▶ EXERCISE
Set out exactly, line by line, the stretch of data below that begins at the line containing "# flared collar on top of the base" and ends at the line containing "# tapering shaft", with both ends kept.

▶ PROVIDED DATA
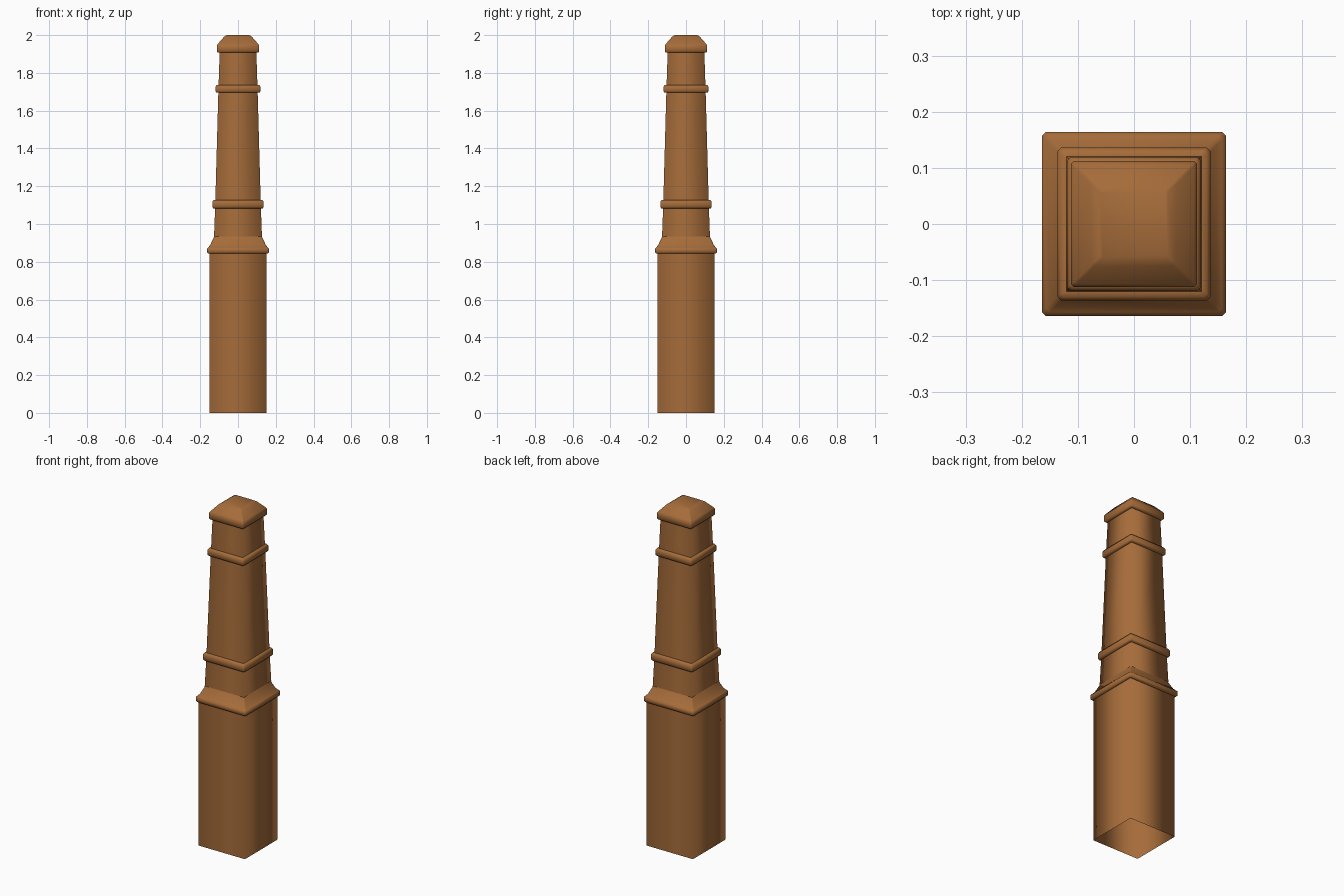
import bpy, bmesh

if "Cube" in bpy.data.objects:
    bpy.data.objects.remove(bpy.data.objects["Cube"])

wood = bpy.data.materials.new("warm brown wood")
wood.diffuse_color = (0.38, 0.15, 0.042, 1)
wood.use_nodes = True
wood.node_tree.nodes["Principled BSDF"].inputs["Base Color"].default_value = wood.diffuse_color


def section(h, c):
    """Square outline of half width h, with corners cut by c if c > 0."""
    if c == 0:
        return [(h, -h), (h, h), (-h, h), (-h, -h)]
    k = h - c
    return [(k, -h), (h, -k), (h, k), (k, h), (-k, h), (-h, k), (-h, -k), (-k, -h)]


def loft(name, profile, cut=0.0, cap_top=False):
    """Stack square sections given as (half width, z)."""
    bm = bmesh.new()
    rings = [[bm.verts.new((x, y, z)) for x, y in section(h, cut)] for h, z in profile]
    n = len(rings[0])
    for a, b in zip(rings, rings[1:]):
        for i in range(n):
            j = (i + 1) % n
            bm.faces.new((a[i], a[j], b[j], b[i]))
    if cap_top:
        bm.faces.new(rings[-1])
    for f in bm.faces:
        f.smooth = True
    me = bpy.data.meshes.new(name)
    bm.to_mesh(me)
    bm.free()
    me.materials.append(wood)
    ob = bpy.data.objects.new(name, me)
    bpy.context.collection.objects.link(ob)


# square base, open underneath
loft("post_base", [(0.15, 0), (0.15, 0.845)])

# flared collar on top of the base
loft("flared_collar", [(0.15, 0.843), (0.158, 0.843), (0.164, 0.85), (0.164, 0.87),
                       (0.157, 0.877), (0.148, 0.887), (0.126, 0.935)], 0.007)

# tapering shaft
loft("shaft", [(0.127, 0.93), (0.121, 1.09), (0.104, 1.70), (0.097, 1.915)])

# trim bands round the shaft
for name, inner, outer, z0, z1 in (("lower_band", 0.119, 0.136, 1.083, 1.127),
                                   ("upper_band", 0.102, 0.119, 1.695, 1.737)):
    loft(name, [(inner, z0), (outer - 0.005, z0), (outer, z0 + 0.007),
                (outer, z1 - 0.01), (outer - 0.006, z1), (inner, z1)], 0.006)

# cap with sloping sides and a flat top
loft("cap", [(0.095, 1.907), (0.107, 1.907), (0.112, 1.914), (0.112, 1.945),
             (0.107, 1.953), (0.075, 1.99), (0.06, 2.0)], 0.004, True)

▶ SOLUTION FOR THIS PROBLEM
# flared collar on top of the base
loft("flared_collar", [(0.15, 0.843), (0.158, 0.843), (0.164, 0.85), (0.164, 0.87),
                       (0.157, 0.877), (0.148, 0.887), (0.126, 0.935)], 0.007)

# tapering shaft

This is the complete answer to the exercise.